In addition to causing extensive damage, Hurricane Sandy demonstrated just how woefully prepared people in New York for major storm surges. When the water began rising back in October, due to intense rainfall and wind, there was little in the way to stop it or break in the incoming flow. As such, plans are now being considered for creating a buffer zone to protect the city from future storms.
Mitch Joachim, the co-founder of Terreform ONE, has a rather novel suggestion for how this could be done. Basically, he wants to submerge old Navy ships in the New York Harbor, creating a “riparian buffer zone” that could better handle large volumes of water. This is just one of many projects his company is involved in, which include improving transportation links in Red Hook and Governor’s Island, and ecologically engineering Brooklyn’s Navy Yard.
According to Joachim, their firm hit on the idea of using ship hulls to create a walkway that rises up from the harbor floor. In addition to providing protection for New Yorkers, he claims it would be cosmetically pleasing as well:

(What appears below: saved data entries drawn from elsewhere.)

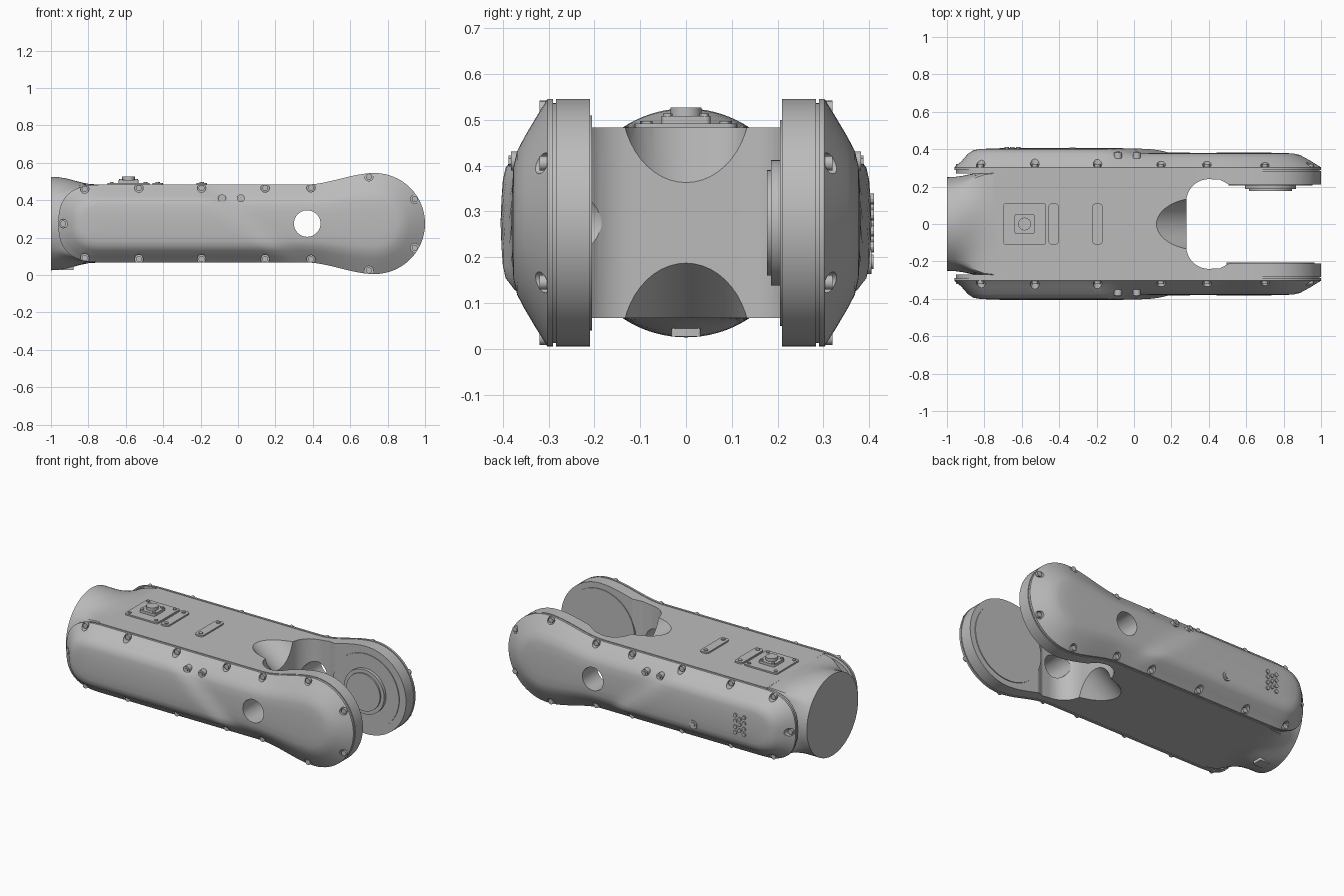
import bpy, bmesh, math
from mathutils import Vector, Matrix

if "Cube" in bpy.data.objects:
    bpy.data.objects.remove(bpy.data.objects["Cube"], do_unlink=True)

grey = bpy.data.materials.new("satin_grey")
grey.use_nodes = True
GREY = (0.5, 0.5, 0.5, 1)
grey.diffuse_color = GREY
grey.node_tree.nodes["Principled BSDF"].inputs["Base Color"].default_value = GREY

CZ = 0.275            # height of the long axis
HALF = 0.208          # half height of the body
TAIL, HUB = -0.72, 0.73   # where the rounded ends start
HUB_R = 0.27


def smooth(t):
    t = min(max(t, 0), 1)
    return t * t * (3 - 2 * t)


def loft(name, rings):
    """Closed skin through rings of equal point count."""
    bm = bmesh.new()
    loops = [[bm.verts.new(p) for p in ring] for ring in rings]
    n = len(rings[0])
    for a, b in zip(loops, loops[1:]):
        for i in range(n):
            j = (i + 1) % n
            bm.faces.new((a[i], a[j], b[j], b[i]))
    bm.faces.new(loops[0])
    bm.faces.new(loops[-1])
    return finish(name, bm)


def finish(name, bm):
    bmesh.ops.remove_doubles(bm, verts=bm.verts, dist=0.0002)
    bmesh.ops.recalc_face_normals(bm, faces=bm.faces)
    mesh = bpy.data.meshes.new(name)
    bm.to_mesh(mesh)
    bm.free()
    mesh.materials.append(grey)
    ob = bpy.data.objects.new(name, mesh)
    bpy.context.collection.objects.link(ob)
    return ob


def rods(name, items, segments=24):
    """Cylinders given as (start, end, radius), in one object."""
    bm = bmesh.new()
    for a, b, r in items:
        a, b = Vector(a), Vector(b)
        turn = (b - a).to_track_quat('Z', 'Y').to_matrix().to_4x4()
        bmesh.ops.create_cone(bm, cap_ends=True, segments=segments, radius1=r, radius2=r,
                              depth=(b - a).length,
                              matrix=Matrix.Translation((a + b) / 2) @ turn)
    return finish(name, bm)


def cut(ob, *cutters):
    bpy.context.view_layer.objects.active = ob
    for c in cutters:
        mod = ob.modifiers.new("cut", 'BOOLEAN')
        mod.operation, mod.solver, mod.object = 'DIFFERENCE', 'EXACT', c
        bpy.ops.object.modifier_apply(modifier=mod.name)
        bpy.data.objects.remove(c, do_unlink=True)


def rounded_rect(cx, cy, hx, hy, r, steps=6):
    pts = []
    for k, (sx, sy) in enumerate(((1, 1), (-1, 1), (-1, -1), (1, -1))):
        for i in range(steps + 1):
            a = math.pi / 2 * (k + i / steps)
            pts.append((cx + sx * (hx - r) + r * math.cos(a),
                        cy + sy * (hy - r) + r * math.sin(a)))
    return pts


def plate(name, cx, cy, hx, hy, r, z0, z1):
    pts = rounded_rect(cx, cy, hx, hy, r)
    return loft(name, [[(x, y, z) for x, y in pts] for z in (z0, z1)])


# Side outline: upper edge as (x, half height), tail to hub
tail = []
for i in range(13):
    a = math.pi / 2 * i / 12
    tail.append((TAIL - 0.24 * math.cos(a) ** 0.75, HALF * math.sin(a) ** 0.75))
middle = []
for i in range(1, 49):
    x = TAIL + (HUB - TAIL) * i / 48
    middle.append((x, HALF + (HUB_R - HALF) * smooth((x - 0.36) / (HUB - 0.36))))
hub = [(HUB + HUB_R * math.sin(a), HUB_R * math.cos(a))
       for a in (math.pi / 2 * i / 16 for i in range(1, 17))]


def closed(upper):
    low = [(x, -h) for x, h in reversed(upper) if abs(h) > 0.001]
    return [(x, CZ + h) for x, h in upper + low]


# Body with the fork
body_line = closed([(-0.75, HALF)] + middle + hub)
body = loft("fork_body", [[(x, y, z) for x, z in body_line] for y in (-0.284, 0.284)])
half = [(1.1, 0.21), (0.51, 0.21), (0.46, 0.237)]
half += [(0.4 - 0.12 * math.sin(a), 0.12 + 0.12 * math.cos(a))
         for a in (math.pi / 2 * i / 10 for i in range(11))]
notch = half + [(x, -y) for x, y in reversed(half)]
notch_cutter = loft("notch_cutter", [[(x, y, z) for x, y in notch] for z in (-0.1, 0.7)])
# Slanted scoops at the root of the fork
scoops = []
for s in (1, -1):
    along = Vector((0.16, 0, -0.12 * s)).normalized()
    out = Vector((0.12, 0, 0.16 * s)).normalized()
    base = Vector((0.12, 0, CZ + HALF * s)) + out * 0.14
    scoops.append(rods("scoop_cutter", [(base - along * 0.3, base + along * 0.25, 0.14)], 48))
HOLE = ((0.37, -0.6, CZ), (0.37, 0.6, CZ), 0.071)
cut(body, notch_cutter, *scoops, rods("hole_cutter", [HOLE], 40))

# Round flange blending into the body
rings = []
N = 96
for x, w in ((-1, 0), (-0.96, 0.05), (-0.92, 0.2), (-0.88, 0.45), (-0.84, 0.7),
             (-0.8, 0.9), (-0.74, 1)):
    ring = []
    for i in range(N):
        c, s = math.cos(math.tau * i / N), math.sin(math.tau * i / N)
        k = 1 / max(abs(c) / 0.284, abs(s) / HALF)
        r = 0.25 + (k - 0.25) * w
        ring.append((x, r * c, CZ + r * s))
    rings.append(ring)
loft("end_flange", rings)

# Domed side covers: rows of (inward share, rear depth, hub depth)
cover_line = closed(tail + middle + hub)
ROWS = ((0.03, 0.27, 0.27), (0.03, 0.29, 0.29), (0, 0.29, 0.29), (0, 0.303, 0.303),
        (0.15, 0.335, 0.328), (0.3, 0.375, 0.352), (0.42, 0.394, 0.369),
        (0.55, 0.4, 0.377), (0.75, 0.403, 0.38), (1, 0.405, 0.381))


def cover_ring(t, rear, front, side):
    ring = []
    for x, z in cover_line:
        sx = min(max(x, TAIL), HUB)
        px, pz = x + (sx - x) * t, z + (CZ - z) * t
        w = smooth((px + 0.13 - (0.36 - pz) * 1.2) / 0.14)
        ring.append((px, side * (rear + (front - rear) * w), pz))
    return ring


# Screw places around the rim
spots = [(-0.935, CZ)]
for s in (1, -1):
    for x in (-0.82, -0.53, -0.195, 0.145, 0.39, 0.7):
        h = min((abs(x - px), ph) for px, ph in tail + middle)[1]
        spots.append((x, CZ + s * (h - 0.018)))
    spots.append((0.945, CZ + s * 0.13))

for side, label in ((-1, "front"), (1, "back")):
    cover = loft(label + "_cover", [cover_ring(*row, side) for row in ROWS])
    pockets = rods("pocket_cutter", [((x, side * 0.304, z), (x, side * 0.5, z), 0.023)
                                     for x, z in spots])
    cut(cover, pockets, rods("hole_cutter", [HOLE], 40))
    rods(label + "_rim_screws", [((x, side * 0.295, z), (x, side * 0.32, z), 0.016)
                                 for x, z in spots], 16)
    # Two large screws on the upper slope
    pair = [(x, 0.41) for x in (-0.085, 0.015)]
    rods(label + "_upper_screws", [((x, side * 0.35, z), (x, side * 0.382, z), 0.021)
                                   for x, z in pair])
    rods(label + "_upper_screw_heads", [((x, side * 0.35, z), (x, side * 0.388, z), 0.012)
                                        for x, z in pair], 6)

# Back cover: grid of studs and a push button
studs = []
for i in range(3):
    for k in range(4 if i != 1 else 3):
        x, z = -0.68 + 0.03 * i, 0.222 + 0.035 * k + (0.0175 if i == 1 else 0)
        studs.append(((x, 0.38, z), (x, 0.411, z), 0.012))
rods("sensor_studs", studs, 12)
rods("button_ring", [((-0.33, 0.38, 0.19), (-0.33, 0.405, 0.19), 0.027)])
rods("button", [((-0.33, 0.38, 0.19), (-0.33, 0.41, 0.19), 0.016)])

# Bearing discs inside the fork
for name, y0, y1, r in (("drive_ring", 0.22, 0.205, 0.225), ("drive_disc", 0.22, 0.186, 0.137),
                        ("drive_face", 0.22, 0.177, 0.115), ("idler_disc", -0.22, -0.205, 0.235)):
    rods(name, [((HUB, y0, CZ), (HUB, y1, CZ), r)], 64)

# Top fittings
TOP = CZ + HALF
plate("socket_plate", -0.585, 0, 0.112, 0.112, 0.012, TOP - 0.02, TOP + 0.009)
plate("socket_base", -0.585, 0, 0.053, 0.053, 0.01, TOP, TOP + 0.025)
rods("socket", [((-0.585, 0, TOP), (-0.585, 0, 0.527), 0.034)], 32)
rods("socket_screws", [((-0.585 + sx * d, sy * d, TOP), (-0.585 + sx * d, sy * d, TOP + h), 0.01)
                       for d, h in ((0.09, 0.015), (0.04, 0.031))
                       for sx in (1, -1) for sy in (1, -1)], 12)
for name, x in (("near_strip", -0.43), ("far_strip", -0.195)):
    plate(name, x, 0, 0.028, 0.11, 0.02, TOP - 0.02, TOP + 0.009)
    rods(name + "_screws", [((x, y, TOP), (x, y, TOP + 0.014), 0.012) for y in (-0.085, 0.085)], 12)

# Small bracket under the flange
plate("lower_bracket", -0.915, 0, 0.035, 0.032, 0.006, 0.027, 0.09)

# Smooth shading with sharp edges kept
for ob in bpy.context.collection.objects:
    if ob.type == 'MESH' and grey.name in ob.data.materials:
        bpy.ops.object.select_all(action='DESELECT')
        ob.select_set(True)
        bpy.context.view_layer.objects.active = ob
        bpy.ops.object.shade_smooth_by_angle(angle=math.radians(30))
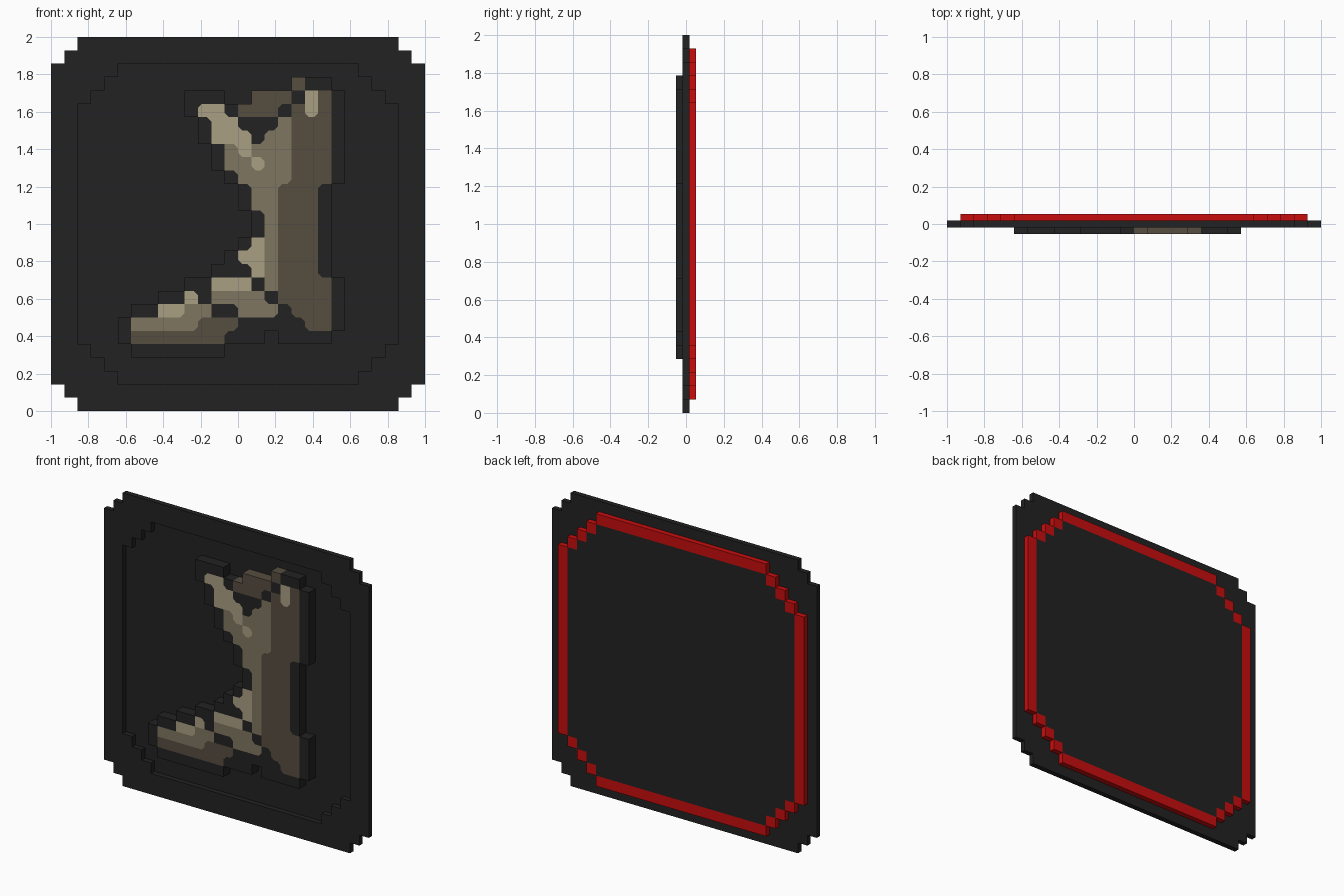
import bpy, bmesh

cube = bpy.data.objects.get("Cube")
if cube:
    bpy.data.objects.remove(cube, do_unlink=True)

CELL = 1 / 14          # grid cell size
HALF = CELL / 4        # half of one layer's thickness
FRONT, MID_FRONT, MID_BACK, BACK = -3 * HALF, -HALF, HALF, 3 * HALF


def material(name, r, g, b):
    m = bpy.data.materials.new(name)
    m.use_nodes = True
    m.diffuse_color = (r, g, b, 1)
    bsdf = next(n for n in m.node_tree.nodes if n.type == 'BSDF_PRINCIPLED')
    bsdf.inputs["Base Color"].default_value = (r, g, b, 1)
    return m


black = material("charcoal", 0.016, 0.016, 0.016)
red = material("red", 0.58, 0.004, 0.004)
light = material("light_leather", 0.402, 0.347, 0.223)
mid = material("mid_leather", 0.209, 0.181, 0.117)
dark = material("dark_leather", 0.093, 0.074, 0.051)


def finish(bm, name, mats):
    mesh = bpy.data.meshes.new(name)
    bm.to_mesh(mesh)
    bm.free()
    for m in mats:
        mesh.materials.append(m)
    bpy.context.collection.objects.link(bpy.data.objects.new(name, mesh))


def stepped_outline(half, steps):
    """Square outline, in cells, whose corners are cut into stairs."""
    quarter = [(half, half - steps)]
    for i in range(1, steps + 1):
        quarter += [(half - i, half - steps + i - 1), (half - i, half - steps + i)]
    points = []
    for _ in range(4):
        points += quarter
        quarter = [(-z, x) for x, z in quarter]
    return points


def stepped_slab(name, outlines, y0, y1, mat):
    """Extrude one outline, with further outlines as holes."""
    bm = bmesh.new()
    for outline in outlines:
        vs = [bm.verts.new((x * CELL, y0, 1 + z * CELL)) for x, z in outline]
        for a, b in zip(vs, vs[1:] + vs[:1]):
            bm.edges.new((a, b))
    if len(outlines) == 1:
        bm.faces.new(vs)
    else:
        bmesh.ops.triangle_fill(bm, edges=bm.edges[:], use_beauty=True)
    ext = bmesh.ops.extrude_face_region(bm, geom=bm.faces[:], use_keep_orig=True)
    moved = [g for g in ext["geom"] if isinstance(g, bmesh.types.BMVert)]
    bmesh.ops.translate(bm, verts=moved, vec=(0, y1 - y0, 0))
    bmesh.ops.recalc_face_normals(bm, faces=bm.faces[:])
    finish(bm, name, [mat])


# Frame with a stepped opening, and the panel set behind it
opening = stepped_outline(12, 3)
stepped_slab("frame", [stepped_outline(14, 2), opening], MID_FRONT, MID_BACK, black)
stepped_slab("back_panel", [opening], MID_BACK, BACK, black)


# Red rim round the back panel: four bars joined by diagonal blocks
def block(bm, x, z, w, h):
    box = bmesh.ops.create_cube(bm, size=1)["verts"]
    bmesh.ops.scale(bm, verts=box, vec=(w * CELL, BACK - MID_BACK, h * CELL))
    bmesh.ops.translate(bm, verts=box,
                        vec=(x * CELL, (BACK + MID_BACK) / 2, 1 + z * CELL))


rim = bmesh.new()
for s in (-1, 1):
    block(rim, 0, s * 12.5, 18, 1)
    block(rim, s * 12.5, 0, 1, 18)
    for t in (-1, 1):
        for i in range(3):
            block(rim, s * (9.5 + i), t * (11.5 - i), 1, 1)
finish(rim, "back_rim", [red])

# Boot relief: rectangles of cells, laid over each other part by part
BLACK, LIGHT, MID, DARK = range(4)
SIDES = [(0, -1), (1, 0), (0, 1), (-1, 0)]
cells = {}


def lay(tone, *rects):
    """Colour rectangles given as column, row, width, height."""
    for col, row, width, height in rects:
        for c in range(col, col + width):
            for r in range(row, row + height):
                cells[c, r] = tone


# Shaded back of the shaft, heel and sole
lay(DARK, (17, 10, 3, 7), (18, 17, 3, 6), (20, 23, 1, 1))
lay(DARK, (17, 8, 4, 2), (18, 7, 3, 1), (19, 6, 2, 1))
lay(DARK, (6, 5, 7, 1), (11, 6, 3, 1))
# Front of the shaft and upper foot
lay(MID, (16, 9, 1, 12), (15, 15, 1, 5), (17, 17, 1, 5), (14, 17, 1, 2), (13, 18, 1, 2))
lay(MID, (12, 8, 4, 1), (14, 7, 3, 1), (10, 7, 2, 1), (6, 6, 5, 1))
# Folded front flap, button and pull tab
lay(LIGHT, (11, 22, 2, 1), (12, 21, 2, 1), (12, 20, 3, 1), (14, 19, 1, 1))
lay(LIGHT, (15, 18, 1, 1), (19, 22, 1, 2))
# Highlights down the instep to the toe
lay(LIGHT, (15, 10, 1, 3), (14, 11, 1, 1), (12, 9, 3, 1), (10, 8, 1, 1), (8, 7, 2, 1))
# Dark border round the boot, and its few filled corners
for c, r in list(cells):
    for dx, dz in SIDES:
        cells.setdefault((c + dx, r + dz), BLACK)
lay(BLACK, (10, 23, 1, 1), (15, 21, 1, 1), (14, 5, 2, 1), (17, 5, 2, 1), (17, 6, 1, 1))
# Far side of the cuff
lay(DARK, (15, 23, 3, 1), (14, 22, 3, 1), (18, 24, 1, 1))

CUT = 0.32
CORNERS = [(0, 0), (1, 0), (1, 1), (0, 1)]


def spot(bm, x, z, y=FRONT):
    return bm.verts.new((x * CELL - 1, y, z * CELL))


def toward(a, b):
    return tuple(p + (q - p) * CUT for p, q in zip(a, b))


boot = bmesh.new()
for (c, r), tone in cells.items():
    ring = [(c + x, r + z) for x, z in CORNERS]
    outline = []
    for k, (x, z) in enumerate(CORNERS):
        here, before, after = ring[k], ring[k - 1], ring[(k + 1) % 4]
        dx, dz = 2 * x - 1, 2 * z - 1
        around = {cells.get(p) for p in ((c + dx, r), (c, r + dz), (c + dx, r + dz))}
        # Soften a colour corner that pokes into a single other colour
        if len(around) == 1 and not around & {tone, None}:
            p, q = toward(here, before), toward(here, after)
            outline += [p, q]
            tri = boot.faces.new([spot(boot, *v) for v in (p, here, q)])
            tri.material_index = around.pop()
        else:
            outline.append(here)
        # Side wall along the edge to the next corner
        ox, oz = SIDES[k]
        if (c + ox, r + oz) not in cells:
            wall = boot.faces.new([spot(boot, *here), spot(boot, *here, MID_BACK),
                                   spot(boot, *after, MID_BACK), spot(boot, *after)])
            wall.material_index = tone
    boot.faces.new([spot(boot, *v) for v in outline]).material_index = tone
bmesh.ops.remove_doubles(boot, verts=boot.verts[:], dist=0.0001)
finish(boot, "boot_relief", [black, light, mid, dark])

We thought one way to make gabions really quick is to take hulls from ghost fleets, cut them into sections, and then puzzle-fit the geometry together. It allows over time the transformation of that landscape. Over years of sediment building up, you would have environments that privilege humans at certain points of the day. But then as tide changes occur, you would have aqueous environments that privilege other life besides humans.
Basically, the walkway would help keep rising tides back in the near future, and would serve as a natural habitat once the tides rise and move in to claim them. By cutting the hulls into clam-like shapes, the organization says that New York could restore a diversified structure to its waterfront, slowing the water before it makes land.
Joachim points out that dumping junk into New York waterways has a long history, much of it constructive in nature. Parts of Manhattan, like Battery Park City, were built on land created artificially from construction waste. And sinking ships is already one means of disposal, for the sake of creating artificial reefs. The only other method is what is known as “ship breaking”, which is far worse.
This methods of retiring ships involves cutting ships up for scrap and then recycling the usable steel parts. This practice is both environmentally unsound and can lead to toxic chemicals leeching into the ocean, which is why the majority of ship breaking operations occur in developing countries, such as Bangladesh, India, China, Pakistan and Turkey.
So in addition to offering protection to coastal cities that are currently ill-prepared for the worst effects of Climate Change, reusing ships to augment the world’s harbor fronts could also help reduce the environmental stress we place on other coastlines. It’s like repurposing one problem to deal with two more. Quite clever, when you think about it!